Seven students were charged in connection with a large fight that broke out at Pahoa High and Intermediate School on Hawaii island Wednesday, according to the Hawaii County Police Department.
The fight occurred on campus at Pahoa Village Road at about 10:20 a.m.
A school resources officer contacted patrol officers after a large group of students started arguing which escalated into a physical altercation, police said noting those involved were high schoolers.
Acting communications director Nanea Kalani of the Hawaii Department of Education said the altercations were “spurred by racially insensitive remarks.”
As additional officers were en route to the school, the resources officer and school staff proceeded to break up the fight, resulting in one of the school’s security guards being assaulted by five male students, police said.
The campus immediately went into lockdown for an hour. Police arrested five male students —age 13, 14, two age 16 and an 18-year-old. Officers also arrested two juvenile female students ages 16 and 17. Police said the fight also resulted in the suspension of 20 students.
The 20-year-old security guard was taken to the Hilo Medical Center where he was treated and released for his injuries.
Police said four juvenile male students were charged with second-degree assault and sent to the Hawaii Youth Correctional Facility on Oahu pending their initial hearing. The 18-year old student, Advin Nakashima, was also charged with second-degree assault and released after posting $2,000 bail, according to Puna Patrol Capt. Scott Amaral.
The two juvenile female students were charged with disorderly conduct and released to the custody of their parents.
Kalani said the education department cannot share additional details on the altercations because minors were involved.

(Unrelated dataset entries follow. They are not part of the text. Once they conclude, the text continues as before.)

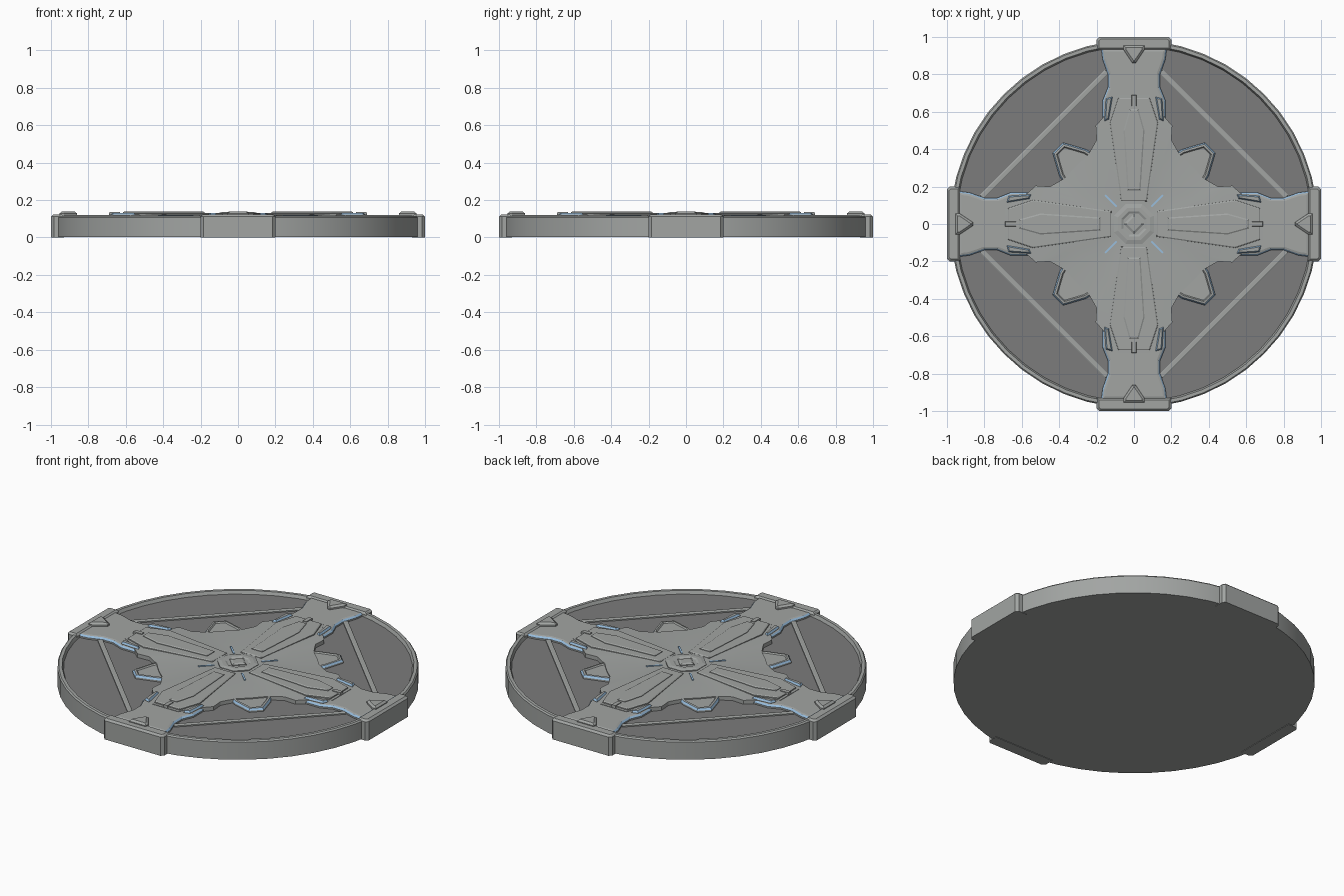
import bpy, bmesh, math
from mathutils import Vector

if "Cube" in bpy.data.objects:
    bpy.data.objects.remove(bpy.data.objects["Cube"])


def material(name, rgb):
    m = bpy.data.materials.new(name)
    m.diffuse_color = (*rgb, 1)
    m.use_nodes = True
    m.node_tree.nodes["Principled BSDF"].inputs["Base Color"].default_value = m.diffuse_color
    return m


GREY = material("light grey metal", (0.36, 0.375, 0.365))
DARK = material("dark grey floor", (0.20, 0.20, 0.20))
BLUE = material("pale blue edging", (0.32, 0.52, 0.74))


def finish(name, bm, mats, smooth=None):
    bmesh.ops.recalc_face_normals(bm, faces=bm.faces)
    me = bpy.data.meshes.new(name)
    bm.to_mesh(me)
    bm.free()
    for m in mats:
        me.materials.append(m)
    if smooth:
        me.polygons.foreach_set("use_smooth", [True] * len(me.polygons))
        me.set_sharp_from_angle(angle=math.radians(smooth))
    ob = bpy.data.objects.new(name, me)
    bpy.context.collection.objects.link(ob)
    return ob


def turn(p, a):
    c, s = math.cos(a), math.sin(a)
    return (p[0] * c - p[1] * s, p[0] * s + p[1] * c)


def mirror(half):
    return half + [(-x, y) for x, y in reversed(half)]


def inset(poly, d):
    # shrink a counter-clockwise outline with mitred corners
    out = []
    for i, p in enumerate(poly):
        a = (Vector(p) - Vector(poly[i - 1])).normalized()
        b = (Vector(poly[(i + 1) % len(poly)]) - Vector(p)).normalized()
        na, nb = Vector((-a.y, a.x)), Vector((-b.y, b.x))
        m = (na + nb) / max(0.4, 1 + na.dot(nb))
        out.append(tuple(Vector(p) + m * d))
    return out


def plates(name, poly, levels, angles, mats=(GREY,), blue_wall=None):
    # stacked outlines (z, inset); one copy for each angle
    bm = bmesh.new()
    for a in angles:
        rings = [[bm.verts.new((*turn(p, a), z)) for p in inset(poly, d)]
                 for z, d in levels]
        bm.faces.new(rings[0])
        bm.faces.new(rings[-1])
        n = len(poly)
        for k in range(len(rings) - 1):
            for i in range(n):
                j = (i + 1) % n
                f = bm.faces.new((rings[k][i], rings[k][j], rings[k + 1][j], rings[k + 1][i]))
                if k == blue_wall:
                    f.material_index = 1
    return finish(name, bm, mats)


QUARTERS = [i * math.pi / 2 for i in range(4)]
DIAGONALS = [a + math.pi / 4 for a in QUARTERS]

# round base: raised rim and recessed dark floor
N = 48
bm = bmesh.new()
profile = [(0.983, 0.003), (0.983, 0.108), (0.976, 0.116), (0.958, 0.116), (0.95, 0.097)]
rings = [[bm.verts.new((*turn((r, 0), 2 * math.pi * i / N), z)) for i in range(N)]
         for r, z in profile]
for lo, hi in zip(rings, rings[1:]):
    for i in range(N):
        bm.faces.new((lo[i], lo[(i + 1) % N], hi[(i + 1) % N], hi[i]))
bm.faces.new(rings[0])
bm.faces.new(rings[-1]).material_index = 1
finish("round_base", bm, [GREY, DARK], 30)

# clamps gripping the rim
plates("rim_clamps",
       [(-0.2, 0.93), (0.2, 0.93), (0.2, 0.985), (0.185, 1.0), (-0.185, 1.0), (-0.2, 0.985)],
       [(0, 0), (0.112, 0), (0.123, 0.012)], QUARTERS)
plates("clamp_wedges", mirror([(0.008, 0.86), (0.055, 0.93), (0.055, 0.955)]),
       [(0.11, 0), (0.128, 0), (0.138, 0.012)], QUARTERS)

# straight bars across the floor between the arms
plates("diagonal_bars", [(-0.475, 0.664), (0.475, 0.664), (0.475, 0.692), (-0.475, 0.692)],
       [(0.09, 0), (0.104, 0), (0.107, 0.005)], DIAGONALS)

# arms with blue lower edging
plates("cross_arms",
       mirror([(0.12, 0.3), (0.168, 0.54), (0.168, 0.66), (0.14, 0.73),
               (0.14, 0.80), (0.168, 0.88), (0.175, 0.94)]),
       [(0.09, 0), (0.106, 0), (0.116, 0.008), (0.119, 0.018)], QUARTERS, (GREY, BLUE), 1)

# small tabs poking out on the diagonals
tab = mirror([(0.12, 0.38), (0.10, 0.465), (0.04, 0.575)])
plates("corner_tabs", tab,
       [(0.09, 0), (0.106, 0), (0.117, 0.007), (0.119, 0.018), (0.112, 0.024)],
       DIAGONALS, (GREY, BLUE), 1)

# creased four-pointed shield
quarter = [(0.69, 0.085), (0.61, 0.13), (0.525, 0.205), (0.45, 0.2), (0.37, 0.245)]
quarter = quarter + [(0.31, 0.31)] + [(y, x) for x, y in reversed(quarter)]
outline = [turn(p, a) for a in QUARTERS for p in quarter]
bm = bmesh.new()
rings = []
for t in (0.15, 0.4, 0.7, 1.0):
    ring = []
    for x, y in outline:
        k = (1 - math.cos(4 * math.atan2(y, x))) / 2
        z = 0.128 - 0.006 * t * t - k * (0.005 * (1 - t) + 0.004 * t * t)
        ring.append(bm.verts.new((x * t, y * t, z)))
    rings.append(ring)
rings.append([bm.verts.new((x, y, 0.09)) for x, y in outline])
for lo, hi in zip(rings, rings[1:]):
    for i in range(len(outline)):
        j = (i + 1) % len(outline)
        bm.faces.new((lo[i], lo[j], hi[j], hi[i]))
bm.faces.new(rings[0])
finish("star_shield", bm, [GREY], 30)

# spoke plates, blue on their flanks
plates("spoke_plates", mirror([(0.07, 0.12), (0.13, 0.54), (0.085, 0.675)]),
       [(0.11, 0), (0.128, 0.002), (0.132, 0.008)], QUARTERS)
side_strip = [(0.135, 0.56), (0.158, 0.55), (0.15, 0.67), (0.115, 0.68)]
for name, poly in (("right_side_strips", side_strip),
                   ("left_side_strips", [(-x, y) for x, y in reversed(side_strip)])):
    plates(name, poly, [(0.11, 0), (0.122, 0), (0.132, 0.006)], QUARTERS, (GREY, BLUE), 1)

# raised blades and end pegs on the spokes
plates("spoke_blades", mirror([(0.035, 0.18), (0.056, 0.5), (0.024, 0.615)]),
       [(0.12, 0), (0.135, 0), (0.139, 0.007)], QUARTERS)
plates("spoke_pegs", mirror([(0.014, 0.63), (0.014, 0.69)]),
       [(0.11, 0), (0.136, 0.002)], QUARTERS)

# blue slivers in the shield folds near the hub
plates("fold_slivers", mirror([(0.006, 0.13), (0.006, 0.22)]),
       [(0.11, 0), (0.127, 0.001)], DIAGONALS, (BLUE,))

# central hub and diamond stud
hub = [turn((0.115, 0), math.pi / 8 + i * math.pi / 4) for i in range(8)]
plates("centre_hub", hub, [(0.11, 0), (0.13, 0), (0.135, 0.02), (0.135, 0.04), (0.13, 0.05)], [0])
stud = [turn((0.055, 0), i * math.pi / 2) for i in range(4)]
plates("centre_stud", stud, [(0.12, 0), (0.134, 0), (0.14, 0.012)], [0])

“Parents are encouraged to speak with their child about making the right choices and the potential consequences of their actions. Assaults, fights and physical violence are taken very seriously and are investigated thoroughly. Class A student conduct offense penalties range from detention to dismissal with the possibility of arrest and serious criminal charges,” she said.
Under Hawaii law, a person who intentionally “causes bodily injury to an educational worker who is engaged in the performance of duty or who is within an educational facility” could face a second-degree assault charge. According to the statute, an educational worker includes any administrator, specialist, teacher, counselor or employee of the education department or an employee of a charter school; or volunteer or a person hired by the education department on a contractual basis.
The offense is considered a Class C felony that is punishable by up to five years in prison, if convicted.